be induced to conduct wrongdoings, and vulnerable
to smoking or drug addiction. Some addicted
children cannot afford drugs and they become
desperate to find money. Some have to carry
drugs for adults and eventually become addicted.
Thus, child drug-abusers and children in conflict
with the law are linked with this category, as are
some working children.

The children did not deem all homeless children as
vulnerable although they were not in school. Some
work on the street and are very able, making some
money for their families. But some of these `street
children’ are seen to be rude and rash, without
considering consequences of their actions; a few
homeless children bullied other children who are in

5. Child Victims

This category includes children who suffered from
natural disaster, traffic accidents, poisons, parental
drug abuse, and children who are infected by HIV
via ‘innocent’ ways. They felt that when they grow
up these children may mull over being affected by
chance and the incident or problem that made
them a victim: for example, "why am I an HIV
victim?" and some of them may do bad things due
to over big mental pressure.

6. Children living in poverty

Children living in poverty may succumb to disease
and death being unable to afford to treatment.

(From Listen, Secrets!: Issues and Research by Children Affected by HIV/AIDS in Xinjiang and Yunnan, China)

29-12-07, 15:55
Bu maqlining esli menbesini bu yerge yezip qoughan bolsingiz. Rehmet.

Memet Emin
29-12-07, 17:16
Title: Listen, secrets! Issues and research by children affected by HIV / AIDS in Xinjiang and Yunnan, China.

Author: Chen Q; West A

Source: Beijing, China, Save the Children, 2006 Mar. 49 p.
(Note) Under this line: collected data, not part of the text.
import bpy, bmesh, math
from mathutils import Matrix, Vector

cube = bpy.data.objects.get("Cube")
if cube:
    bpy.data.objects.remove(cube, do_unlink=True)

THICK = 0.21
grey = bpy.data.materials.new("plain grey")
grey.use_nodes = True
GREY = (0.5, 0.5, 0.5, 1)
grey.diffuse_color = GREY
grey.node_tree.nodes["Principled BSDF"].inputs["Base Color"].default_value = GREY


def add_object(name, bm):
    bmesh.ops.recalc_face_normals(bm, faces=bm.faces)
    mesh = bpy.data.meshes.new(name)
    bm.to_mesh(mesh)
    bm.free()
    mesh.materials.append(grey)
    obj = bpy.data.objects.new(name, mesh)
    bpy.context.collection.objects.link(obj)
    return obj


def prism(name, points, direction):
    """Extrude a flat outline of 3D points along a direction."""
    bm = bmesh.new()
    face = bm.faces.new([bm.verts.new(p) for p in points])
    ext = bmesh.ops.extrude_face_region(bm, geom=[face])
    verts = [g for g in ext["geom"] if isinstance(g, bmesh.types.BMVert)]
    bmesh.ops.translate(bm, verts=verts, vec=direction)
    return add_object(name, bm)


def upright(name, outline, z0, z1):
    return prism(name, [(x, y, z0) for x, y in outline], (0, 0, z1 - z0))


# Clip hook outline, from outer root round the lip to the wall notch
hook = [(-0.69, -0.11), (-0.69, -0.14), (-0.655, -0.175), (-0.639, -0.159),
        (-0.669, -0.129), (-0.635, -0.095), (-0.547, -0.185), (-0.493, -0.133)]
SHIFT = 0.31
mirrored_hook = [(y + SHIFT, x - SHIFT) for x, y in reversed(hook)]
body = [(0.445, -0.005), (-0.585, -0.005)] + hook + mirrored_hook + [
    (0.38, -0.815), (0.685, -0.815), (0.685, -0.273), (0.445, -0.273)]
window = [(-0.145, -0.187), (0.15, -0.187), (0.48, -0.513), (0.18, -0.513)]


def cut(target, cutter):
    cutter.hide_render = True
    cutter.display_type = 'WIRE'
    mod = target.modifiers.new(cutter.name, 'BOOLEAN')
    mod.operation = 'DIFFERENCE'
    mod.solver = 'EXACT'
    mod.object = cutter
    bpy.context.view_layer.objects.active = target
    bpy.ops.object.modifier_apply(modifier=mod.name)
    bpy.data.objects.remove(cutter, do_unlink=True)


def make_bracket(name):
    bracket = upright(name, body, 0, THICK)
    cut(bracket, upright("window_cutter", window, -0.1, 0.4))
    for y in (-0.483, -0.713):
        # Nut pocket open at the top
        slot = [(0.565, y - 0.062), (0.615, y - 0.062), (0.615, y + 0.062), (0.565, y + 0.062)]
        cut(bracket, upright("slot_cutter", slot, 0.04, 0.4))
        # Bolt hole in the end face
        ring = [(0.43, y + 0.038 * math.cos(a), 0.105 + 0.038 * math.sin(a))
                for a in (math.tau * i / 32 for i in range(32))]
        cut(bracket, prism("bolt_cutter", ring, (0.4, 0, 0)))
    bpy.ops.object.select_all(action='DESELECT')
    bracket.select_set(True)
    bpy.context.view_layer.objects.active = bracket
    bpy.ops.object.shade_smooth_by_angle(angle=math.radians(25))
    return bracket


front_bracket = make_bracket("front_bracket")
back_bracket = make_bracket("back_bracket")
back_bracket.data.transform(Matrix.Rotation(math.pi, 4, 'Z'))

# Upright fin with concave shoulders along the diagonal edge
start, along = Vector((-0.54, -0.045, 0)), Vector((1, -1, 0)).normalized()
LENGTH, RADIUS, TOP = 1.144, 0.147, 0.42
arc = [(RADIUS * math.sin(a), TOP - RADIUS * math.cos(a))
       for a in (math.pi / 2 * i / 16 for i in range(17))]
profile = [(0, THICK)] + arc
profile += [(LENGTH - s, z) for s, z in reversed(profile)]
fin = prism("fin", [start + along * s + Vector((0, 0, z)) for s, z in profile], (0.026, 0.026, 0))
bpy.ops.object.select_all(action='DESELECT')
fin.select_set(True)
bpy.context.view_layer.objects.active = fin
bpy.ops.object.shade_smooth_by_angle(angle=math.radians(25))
Abstract: This report, Listen, secrets is a report on children's research in two locations in China that are heavily affected by HIV/AIDS. Yining City, is in Yili Prefecture, Xinjiang in north-west China bordering countries of central Asia. Yingjiang County is in Dehong Prefecture, Yunnan Province in southern China bordering countries of south-east Asia. High HIV-prevalence in both areas stems from intravenous drug use, and their proximity to drug production areas in the `Golden Crescent' and the `Golden Triangle'. These circumstances have tended to result in a focus on issues related to adults, with less attention paid to children hence this research. But children are not a single, stereotypical group, and their circumstances, ideas and issues vary by location as well as age, gender and other aspects of human diversity. This report from children's research focuses on the main concerns of children in these areas, their definitions of children in difficulties, their difficulties and expectations, and particularly, the impact of HIV/AIDS upon children. (excerpt)
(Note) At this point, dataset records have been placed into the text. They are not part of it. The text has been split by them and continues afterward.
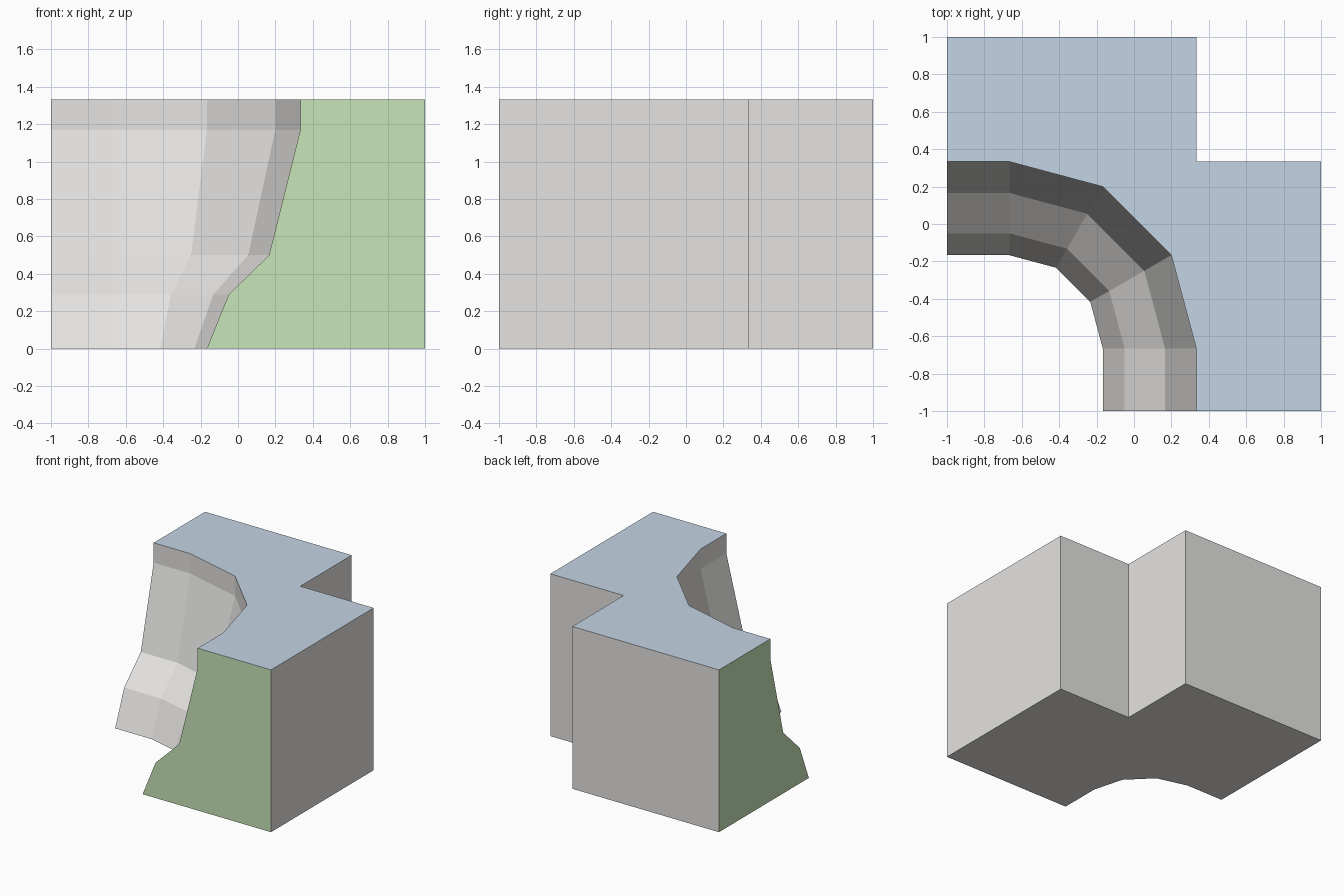
import bpy
import bmesh
from math import sin, cos, radians

if "Cube" in bpy.data.objects:
    bpy.data.objects.remove(bpy.data.objects["Cube"])


def material(name, rgb):
    mat = bpy.data.materials.new(name)
    mat.use_nodes = True
    colour = (*rgb, 1)
    mat.diffuse_color = colour
    mat.node_tree.nodes["Principled BSDF"].inputs["Base Color"].default_value = colour
    return mat


stone = material("light stone", (0.78, 0.77, 0.75))
ground = material("blue grey ground", (0.55, 0.66, 0.78))
cut_end = material("pale green cut end", (0.58, 0.78, 0.48))
STONE, GROUND, CUT = range(3)

# Cliff profile: radius of the curved corner at each height, bottom to top
HEIGHT = 4 / 3
PROFILE = [(0.5, 0), (0.617, 0.29), (0.833, 0.5), (1, 1.17), (1, HEIGHT)]
CENTRE = -2 / 3


def cliff_path(radius):
    """Plan of the cliff: straight, quarter turn in three steps, straight."""
    arc = [(CENTRE + radius * sin(radians(a)), CENTRE + radius * cos(radians(a)))
           for a in (0, 30, 60, 90)]
    return [(-1, CENTRE + radius)] + arc + [(CENTRE + radius, -1)]


bm = bmesh.new()


def ring(points, z):
    return [bm.verts.new((x, y, z)) for x, y in points]


def face(verts, index=STONE):
    bm.faces.new(verts).material_index = index


def skin(low, high):
    for i in range(len(low) - 1):
        face((low[i], low[i + 1], high[i + 1], high[i]))


# Curved cliff face
rows = [ring(cliff_path(r), z) for r, z in PROFILE]
for low, high in zip(rows, rows[1:]):
    skin(low, high)

# Straight walls around the notched back
notch = 1 / 3
plan = [(1, -1), (1, notch), (notch, notch), (notch, 1), (-1, 1)]
wall_low, wall_high = ring(plan, 0), ring(plan, HEIGHT)
skin(wall_low, wall_high)

# Ground on top and the underside
face(rows[-1] + wall_high, GROUND)
face(rows[0] + wall_low)

# Cut ends showing the profile
face([row[-1] for row in rows] + [wall_high[0], wall_low[0]], CUT)
face([row[0] for row in rows] + [wall_high[-1], wall_low[-1]], CUT)

bmesh.ops.recalc_face_normals(bm, faces=bm.faces[:])
mesh = bpy.data.meshes.new("cliff_corner")
bm.to_mesh(mesh)
bm.free()
for mat in (stone, ground, cut_end):
    mesh.materials.append(mat)
bpy.context.collection.objects.link(bpy.data.objects.new("cliff_corner", mesh))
30-12-07, 08:57
Definitly is a sad stuation for anybody. glad you post it!